The man who provided Williamson College of the Trades with the largest transformational endowment gift in its history, Henry M. Rowan, died Dec. 9. He was 92.
Mr. Rowan and his wife Lee gave $20 million to Williamson in 2008, after beginning their support in 2007 with a $5 million challenge grant.
The support to Williamson of Mr. and Mrs. Rowan and the Henry M. Rowan Family Foundation inspired H. FitzGerald and Marguerite Lenfest to also make a $20 million gift to the school in 2008. The combined gifts nearly doubled Williamson’s endowment. The Rowan family support to Williamson has been ongoing.
Mr. Rowan once said he supports Williamson because he believes in the school’s unique mission and believes it is helping America. He also liked the school’s commitment to frugality, a trait he holds in high esteem. He said, “Lee and I have been privileged to become acquainted with Williamson over the past several years. We believe very strongly in Williamson’s mission to provide excellent academics while preparing deserving young men with the rigorous training and strong values needed to build men of good moral character.”
President Michael Rounds said, “Hank Rowan was a true American hero. He became incredibly successful, but never forgot his humble roots and used his great wealth to make a positive impact in the world through his philanthropy. His generosity to Williamson has been unparalleled and we can never thank him enough for all that he has done to advance our mission. We will miss him greatly and offer our condolences to his wife, Lee, and his family.”
In 2008, then president Paul Reid said, “Mr. Rowan’s willingness to make this significant gift to Williamson brings with it the credibility and standing of a truly great man, a great philanthropist, a great businessman, and a great member of the community. These elements of his life, will now be synonymous with our great school. It is an honor and pleasure to have Mr. Rowan as a friend and supporter of the Williamson School.”
Henry Rowan’s Background
Henry Rowan was a born entrepreneur, risk taker, and tireless worker. He started his first business at the age of nine, raising chickens and selling the eggs to his mother.
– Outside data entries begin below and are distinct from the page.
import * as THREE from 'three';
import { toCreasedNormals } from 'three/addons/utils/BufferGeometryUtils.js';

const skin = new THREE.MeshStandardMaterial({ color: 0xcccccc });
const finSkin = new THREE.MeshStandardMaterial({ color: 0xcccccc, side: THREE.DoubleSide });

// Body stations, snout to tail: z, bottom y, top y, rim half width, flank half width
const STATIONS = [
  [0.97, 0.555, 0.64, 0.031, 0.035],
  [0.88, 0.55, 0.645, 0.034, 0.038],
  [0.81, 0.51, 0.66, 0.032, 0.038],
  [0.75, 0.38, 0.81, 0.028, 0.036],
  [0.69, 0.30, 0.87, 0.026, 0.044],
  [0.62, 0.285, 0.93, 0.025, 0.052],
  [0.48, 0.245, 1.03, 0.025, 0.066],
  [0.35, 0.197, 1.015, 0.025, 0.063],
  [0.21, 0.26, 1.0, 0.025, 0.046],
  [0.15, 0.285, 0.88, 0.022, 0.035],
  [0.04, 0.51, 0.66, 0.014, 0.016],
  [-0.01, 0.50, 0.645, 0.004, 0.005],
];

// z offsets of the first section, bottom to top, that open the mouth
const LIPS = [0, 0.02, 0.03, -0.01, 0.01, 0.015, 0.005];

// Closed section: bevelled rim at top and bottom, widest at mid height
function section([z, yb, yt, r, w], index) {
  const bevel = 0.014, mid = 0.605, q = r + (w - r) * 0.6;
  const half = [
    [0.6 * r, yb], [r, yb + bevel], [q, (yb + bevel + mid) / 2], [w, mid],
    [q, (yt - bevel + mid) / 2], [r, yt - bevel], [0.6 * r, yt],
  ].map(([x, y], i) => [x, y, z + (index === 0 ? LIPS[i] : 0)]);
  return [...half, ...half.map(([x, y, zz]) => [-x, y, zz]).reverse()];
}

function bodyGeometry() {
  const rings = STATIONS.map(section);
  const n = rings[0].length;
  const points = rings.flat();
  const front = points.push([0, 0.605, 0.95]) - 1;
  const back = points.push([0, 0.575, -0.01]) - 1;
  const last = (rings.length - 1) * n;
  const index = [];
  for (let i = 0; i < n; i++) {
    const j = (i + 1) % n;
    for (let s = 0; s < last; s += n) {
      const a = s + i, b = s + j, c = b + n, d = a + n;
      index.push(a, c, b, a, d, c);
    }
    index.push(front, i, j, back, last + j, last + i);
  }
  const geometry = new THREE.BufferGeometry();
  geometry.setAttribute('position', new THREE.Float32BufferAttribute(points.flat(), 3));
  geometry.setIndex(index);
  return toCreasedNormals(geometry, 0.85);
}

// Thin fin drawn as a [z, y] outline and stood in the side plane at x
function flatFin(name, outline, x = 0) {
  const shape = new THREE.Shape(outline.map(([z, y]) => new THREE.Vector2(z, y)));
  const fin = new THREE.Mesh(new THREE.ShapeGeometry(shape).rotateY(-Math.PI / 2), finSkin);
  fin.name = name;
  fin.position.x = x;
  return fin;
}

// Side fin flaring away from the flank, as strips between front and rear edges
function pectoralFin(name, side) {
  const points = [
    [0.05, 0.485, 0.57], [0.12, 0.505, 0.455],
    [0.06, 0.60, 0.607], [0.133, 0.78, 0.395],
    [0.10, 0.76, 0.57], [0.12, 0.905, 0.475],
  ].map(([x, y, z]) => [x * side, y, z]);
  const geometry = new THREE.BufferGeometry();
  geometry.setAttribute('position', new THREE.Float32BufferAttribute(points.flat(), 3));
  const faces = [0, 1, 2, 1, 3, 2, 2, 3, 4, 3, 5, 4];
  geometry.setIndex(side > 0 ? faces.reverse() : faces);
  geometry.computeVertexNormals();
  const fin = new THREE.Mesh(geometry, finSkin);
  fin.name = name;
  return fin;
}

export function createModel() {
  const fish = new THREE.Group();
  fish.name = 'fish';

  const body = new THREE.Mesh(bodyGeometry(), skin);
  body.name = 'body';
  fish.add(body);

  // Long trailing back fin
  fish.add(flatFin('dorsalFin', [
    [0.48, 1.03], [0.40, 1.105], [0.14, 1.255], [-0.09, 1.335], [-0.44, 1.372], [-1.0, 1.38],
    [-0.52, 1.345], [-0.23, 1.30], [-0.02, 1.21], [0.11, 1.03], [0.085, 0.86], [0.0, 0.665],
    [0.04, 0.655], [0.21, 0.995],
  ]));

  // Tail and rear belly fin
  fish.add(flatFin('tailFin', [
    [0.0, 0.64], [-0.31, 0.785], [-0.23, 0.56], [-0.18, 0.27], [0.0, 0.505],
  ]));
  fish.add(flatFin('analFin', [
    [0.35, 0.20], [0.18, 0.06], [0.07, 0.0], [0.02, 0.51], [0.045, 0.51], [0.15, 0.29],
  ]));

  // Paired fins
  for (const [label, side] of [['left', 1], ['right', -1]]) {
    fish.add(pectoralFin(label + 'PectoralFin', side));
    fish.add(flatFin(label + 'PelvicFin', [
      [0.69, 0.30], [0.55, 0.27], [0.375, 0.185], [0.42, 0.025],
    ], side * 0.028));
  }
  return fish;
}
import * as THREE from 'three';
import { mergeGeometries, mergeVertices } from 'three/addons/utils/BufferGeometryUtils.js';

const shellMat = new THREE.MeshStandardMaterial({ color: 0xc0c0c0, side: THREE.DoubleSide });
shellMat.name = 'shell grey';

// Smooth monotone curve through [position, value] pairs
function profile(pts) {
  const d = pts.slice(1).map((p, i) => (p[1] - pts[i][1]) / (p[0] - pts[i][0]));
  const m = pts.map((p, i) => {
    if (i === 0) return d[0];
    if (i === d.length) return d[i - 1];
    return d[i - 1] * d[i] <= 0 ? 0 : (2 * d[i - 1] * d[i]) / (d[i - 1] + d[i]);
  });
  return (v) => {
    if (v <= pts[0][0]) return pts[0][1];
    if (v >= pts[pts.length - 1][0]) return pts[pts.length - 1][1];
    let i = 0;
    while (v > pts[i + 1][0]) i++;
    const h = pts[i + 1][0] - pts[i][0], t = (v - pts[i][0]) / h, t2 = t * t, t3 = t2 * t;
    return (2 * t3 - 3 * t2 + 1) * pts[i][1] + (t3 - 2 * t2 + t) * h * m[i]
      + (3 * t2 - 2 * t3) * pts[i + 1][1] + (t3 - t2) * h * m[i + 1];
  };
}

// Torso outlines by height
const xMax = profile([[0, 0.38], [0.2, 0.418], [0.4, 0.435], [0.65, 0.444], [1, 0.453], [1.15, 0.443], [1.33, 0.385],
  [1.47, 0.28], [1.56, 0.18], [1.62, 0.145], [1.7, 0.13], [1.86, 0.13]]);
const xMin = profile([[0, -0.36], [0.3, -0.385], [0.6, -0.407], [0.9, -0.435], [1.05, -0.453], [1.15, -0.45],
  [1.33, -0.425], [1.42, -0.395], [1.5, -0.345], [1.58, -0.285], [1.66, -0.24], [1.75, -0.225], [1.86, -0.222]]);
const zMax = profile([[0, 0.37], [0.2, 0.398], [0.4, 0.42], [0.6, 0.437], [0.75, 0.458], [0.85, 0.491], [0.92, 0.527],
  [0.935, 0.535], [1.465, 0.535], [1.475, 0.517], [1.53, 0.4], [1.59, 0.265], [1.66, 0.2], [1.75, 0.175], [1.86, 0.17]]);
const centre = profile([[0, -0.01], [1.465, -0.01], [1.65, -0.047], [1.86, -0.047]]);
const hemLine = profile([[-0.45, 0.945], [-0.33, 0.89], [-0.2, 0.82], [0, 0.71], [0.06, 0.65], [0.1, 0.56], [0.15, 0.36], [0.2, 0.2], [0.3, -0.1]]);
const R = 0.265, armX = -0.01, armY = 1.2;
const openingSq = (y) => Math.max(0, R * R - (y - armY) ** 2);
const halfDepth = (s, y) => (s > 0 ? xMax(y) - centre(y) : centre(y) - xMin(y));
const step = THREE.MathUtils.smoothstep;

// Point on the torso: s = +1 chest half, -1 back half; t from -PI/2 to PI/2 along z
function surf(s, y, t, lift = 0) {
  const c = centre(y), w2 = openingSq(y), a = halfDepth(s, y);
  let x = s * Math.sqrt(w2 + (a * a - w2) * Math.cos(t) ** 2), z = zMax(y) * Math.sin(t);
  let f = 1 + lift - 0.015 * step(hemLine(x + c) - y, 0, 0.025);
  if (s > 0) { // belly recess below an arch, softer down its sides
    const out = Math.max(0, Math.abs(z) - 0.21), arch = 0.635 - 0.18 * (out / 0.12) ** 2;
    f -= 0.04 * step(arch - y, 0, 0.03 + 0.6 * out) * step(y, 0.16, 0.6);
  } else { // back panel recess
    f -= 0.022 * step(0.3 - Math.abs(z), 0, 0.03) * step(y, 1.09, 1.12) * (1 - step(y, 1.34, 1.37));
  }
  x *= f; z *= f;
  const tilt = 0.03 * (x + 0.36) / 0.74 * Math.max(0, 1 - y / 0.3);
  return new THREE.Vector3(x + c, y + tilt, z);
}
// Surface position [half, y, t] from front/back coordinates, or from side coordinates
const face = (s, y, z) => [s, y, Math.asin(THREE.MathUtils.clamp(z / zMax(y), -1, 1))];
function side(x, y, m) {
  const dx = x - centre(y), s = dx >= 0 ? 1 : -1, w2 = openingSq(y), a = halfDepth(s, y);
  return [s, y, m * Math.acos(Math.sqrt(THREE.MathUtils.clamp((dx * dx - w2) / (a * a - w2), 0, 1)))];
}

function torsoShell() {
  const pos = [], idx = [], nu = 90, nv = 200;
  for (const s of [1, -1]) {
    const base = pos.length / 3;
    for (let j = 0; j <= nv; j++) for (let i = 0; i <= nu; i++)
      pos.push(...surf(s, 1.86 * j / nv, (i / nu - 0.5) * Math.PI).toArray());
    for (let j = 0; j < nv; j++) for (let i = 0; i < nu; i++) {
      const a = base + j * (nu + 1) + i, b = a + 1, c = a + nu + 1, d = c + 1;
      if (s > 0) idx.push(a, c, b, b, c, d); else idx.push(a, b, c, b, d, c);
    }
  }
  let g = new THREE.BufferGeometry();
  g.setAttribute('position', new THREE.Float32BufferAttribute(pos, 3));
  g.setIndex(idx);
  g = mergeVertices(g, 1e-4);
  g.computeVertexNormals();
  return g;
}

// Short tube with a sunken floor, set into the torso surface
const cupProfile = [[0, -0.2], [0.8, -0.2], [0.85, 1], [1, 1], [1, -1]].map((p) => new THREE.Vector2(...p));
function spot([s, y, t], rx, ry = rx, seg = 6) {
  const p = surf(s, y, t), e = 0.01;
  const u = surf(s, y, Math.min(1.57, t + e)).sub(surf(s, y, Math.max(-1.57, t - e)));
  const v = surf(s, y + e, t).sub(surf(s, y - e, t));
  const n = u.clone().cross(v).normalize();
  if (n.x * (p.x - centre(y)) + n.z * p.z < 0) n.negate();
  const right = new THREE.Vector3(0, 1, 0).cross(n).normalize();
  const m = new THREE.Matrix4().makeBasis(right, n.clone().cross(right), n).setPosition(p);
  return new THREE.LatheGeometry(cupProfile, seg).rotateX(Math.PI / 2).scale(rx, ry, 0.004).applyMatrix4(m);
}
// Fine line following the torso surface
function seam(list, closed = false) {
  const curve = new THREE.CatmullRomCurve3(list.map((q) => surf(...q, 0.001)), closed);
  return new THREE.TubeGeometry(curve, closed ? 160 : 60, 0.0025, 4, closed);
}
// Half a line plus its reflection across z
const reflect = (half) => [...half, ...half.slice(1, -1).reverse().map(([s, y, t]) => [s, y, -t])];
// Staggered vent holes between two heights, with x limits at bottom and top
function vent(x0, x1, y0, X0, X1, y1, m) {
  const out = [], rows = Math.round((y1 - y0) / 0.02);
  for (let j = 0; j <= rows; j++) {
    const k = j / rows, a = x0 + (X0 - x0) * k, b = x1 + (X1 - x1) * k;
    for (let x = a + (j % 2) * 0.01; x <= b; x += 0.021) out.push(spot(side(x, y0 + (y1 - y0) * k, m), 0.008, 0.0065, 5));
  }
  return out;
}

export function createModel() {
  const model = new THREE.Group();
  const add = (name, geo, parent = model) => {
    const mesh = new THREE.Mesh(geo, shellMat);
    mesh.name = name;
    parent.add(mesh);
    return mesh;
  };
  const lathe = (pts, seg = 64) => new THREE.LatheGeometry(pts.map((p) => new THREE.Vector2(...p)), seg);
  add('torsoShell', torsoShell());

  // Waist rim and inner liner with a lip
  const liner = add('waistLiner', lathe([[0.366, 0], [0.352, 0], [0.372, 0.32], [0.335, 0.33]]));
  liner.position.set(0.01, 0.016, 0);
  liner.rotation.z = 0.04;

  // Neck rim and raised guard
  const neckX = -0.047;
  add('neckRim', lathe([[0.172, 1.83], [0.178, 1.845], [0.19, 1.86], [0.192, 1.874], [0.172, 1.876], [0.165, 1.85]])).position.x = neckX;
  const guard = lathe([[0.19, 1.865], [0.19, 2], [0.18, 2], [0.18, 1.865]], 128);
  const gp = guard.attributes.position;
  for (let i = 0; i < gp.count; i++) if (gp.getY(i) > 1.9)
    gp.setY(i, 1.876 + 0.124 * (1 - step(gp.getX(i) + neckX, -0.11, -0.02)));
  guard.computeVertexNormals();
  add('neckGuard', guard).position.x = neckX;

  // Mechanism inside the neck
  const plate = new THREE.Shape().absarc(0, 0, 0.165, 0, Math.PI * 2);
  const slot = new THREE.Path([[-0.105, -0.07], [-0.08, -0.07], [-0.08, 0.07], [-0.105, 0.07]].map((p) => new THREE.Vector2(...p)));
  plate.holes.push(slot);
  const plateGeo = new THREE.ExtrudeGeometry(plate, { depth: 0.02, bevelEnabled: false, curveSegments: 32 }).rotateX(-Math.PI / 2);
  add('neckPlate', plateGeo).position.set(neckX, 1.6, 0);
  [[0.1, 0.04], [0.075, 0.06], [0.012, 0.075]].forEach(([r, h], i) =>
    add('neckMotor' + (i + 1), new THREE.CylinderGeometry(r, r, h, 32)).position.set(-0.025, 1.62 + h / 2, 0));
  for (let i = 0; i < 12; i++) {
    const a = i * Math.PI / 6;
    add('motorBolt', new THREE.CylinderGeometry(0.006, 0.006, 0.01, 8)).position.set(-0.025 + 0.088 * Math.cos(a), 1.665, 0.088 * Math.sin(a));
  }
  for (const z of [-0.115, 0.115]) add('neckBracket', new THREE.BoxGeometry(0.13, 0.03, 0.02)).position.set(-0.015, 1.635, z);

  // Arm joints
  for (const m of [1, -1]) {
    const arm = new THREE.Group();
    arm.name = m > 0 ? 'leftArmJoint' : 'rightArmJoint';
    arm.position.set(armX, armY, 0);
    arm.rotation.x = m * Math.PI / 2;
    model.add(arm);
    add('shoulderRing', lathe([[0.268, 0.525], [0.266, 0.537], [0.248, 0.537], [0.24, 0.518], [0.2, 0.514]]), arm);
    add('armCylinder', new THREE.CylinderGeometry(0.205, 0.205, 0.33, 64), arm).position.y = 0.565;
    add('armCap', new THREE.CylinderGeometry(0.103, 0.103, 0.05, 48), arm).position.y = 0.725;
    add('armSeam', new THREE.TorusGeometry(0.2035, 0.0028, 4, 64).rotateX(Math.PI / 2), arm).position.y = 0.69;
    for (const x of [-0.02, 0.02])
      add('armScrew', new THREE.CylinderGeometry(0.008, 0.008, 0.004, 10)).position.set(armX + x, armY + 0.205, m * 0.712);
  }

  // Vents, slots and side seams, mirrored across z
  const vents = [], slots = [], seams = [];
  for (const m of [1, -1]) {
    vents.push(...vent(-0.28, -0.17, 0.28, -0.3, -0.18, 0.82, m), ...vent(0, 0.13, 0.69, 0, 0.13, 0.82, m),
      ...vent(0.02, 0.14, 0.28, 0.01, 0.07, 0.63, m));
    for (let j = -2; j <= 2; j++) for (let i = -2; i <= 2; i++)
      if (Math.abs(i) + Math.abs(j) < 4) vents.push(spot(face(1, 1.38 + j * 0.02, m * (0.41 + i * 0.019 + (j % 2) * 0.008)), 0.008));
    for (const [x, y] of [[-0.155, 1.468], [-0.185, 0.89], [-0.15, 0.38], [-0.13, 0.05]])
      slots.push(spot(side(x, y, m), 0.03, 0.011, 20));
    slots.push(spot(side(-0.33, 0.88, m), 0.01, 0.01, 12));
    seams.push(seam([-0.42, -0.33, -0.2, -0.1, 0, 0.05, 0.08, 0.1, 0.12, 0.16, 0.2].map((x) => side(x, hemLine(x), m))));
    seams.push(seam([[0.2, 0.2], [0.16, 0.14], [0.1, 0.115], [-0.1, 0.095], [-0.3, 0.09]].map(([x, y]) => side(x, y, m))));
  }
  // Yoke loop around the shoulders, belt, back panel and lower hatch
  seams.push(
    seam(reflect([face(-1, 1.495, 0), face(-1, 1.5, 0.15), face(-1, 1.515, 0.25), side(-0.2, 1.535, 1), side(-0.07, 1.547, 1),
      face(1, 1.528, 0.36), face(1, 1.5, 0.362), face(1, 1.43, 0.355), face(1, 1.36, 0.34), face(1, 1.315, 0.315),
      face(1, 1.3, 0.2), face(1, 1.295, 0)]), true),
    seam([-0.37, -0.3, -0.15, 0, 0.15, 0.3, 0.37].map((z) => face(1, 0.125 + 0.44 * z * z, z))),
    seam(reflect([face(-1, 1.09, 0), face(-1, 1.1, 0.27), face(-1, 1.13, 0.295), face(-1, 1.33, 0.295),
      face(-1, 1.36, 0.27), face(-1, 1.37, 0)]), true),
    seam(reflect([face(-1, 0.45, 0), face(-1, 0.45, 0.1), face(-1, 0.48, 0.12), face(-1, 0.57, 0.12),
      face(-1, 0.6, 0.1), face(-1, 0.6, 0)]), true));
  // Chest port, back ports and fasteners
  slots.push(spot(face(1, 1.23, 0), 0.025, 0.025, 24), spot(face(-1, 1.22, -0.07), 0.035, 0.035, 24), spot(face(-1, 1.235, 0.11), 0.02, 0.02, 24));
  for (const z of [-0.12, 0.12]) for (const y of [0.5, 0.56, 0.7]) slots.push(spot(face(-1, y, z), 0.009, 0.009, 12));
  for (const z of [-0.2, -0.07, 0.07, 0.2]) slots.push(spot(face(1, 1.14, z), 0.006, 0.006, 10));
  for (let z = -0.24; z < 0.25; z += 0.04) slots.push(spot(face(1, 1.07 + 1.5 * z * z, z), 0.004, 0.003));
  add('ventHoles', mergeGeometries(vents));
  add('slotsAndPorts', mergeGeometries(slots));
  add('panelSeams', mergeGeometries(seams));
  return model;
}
He credits his mother, who raised four children on her own with limited means, with teaching him the importance of thrift, a trait he has practiced all his life.
He studied science two years at Williams College, served 27 months in the Army Air Corps, beginning in 1943, and then earned a degree in electrical engineering at the Massachusetts Institute of Technology on the G.I. Bill.
With the profit made from selling his family home in 1953, he started Inductotherm in Rancocas, N.J., manufacturers of melting, thermal processing, and production systems for the metals and materials industry. That company is now part of the Inductotherm Group, comprising 40 companies in 17 countries. Its systems account for a large portion of the induction melting and heating installations in use in the world today.
Inductotherm’s reputation was built on “quality, efficient products and unmatched service.” Rowan believed strongly in spending money carefully and “making do with what you have,” feelings he developed growing up in the Great Depression.
In 1992, he gave $100 million to Glassboro State College in New Jersey, at the time, the largest gift to a public college in the history of higher education. The school is now called Rowan University in his honor. Mr. Rowan and his family have also been generous donors to numerous organizations, including the Boy Scouts and the Doane Academy.
Services will be held at a yet to be determined time in January.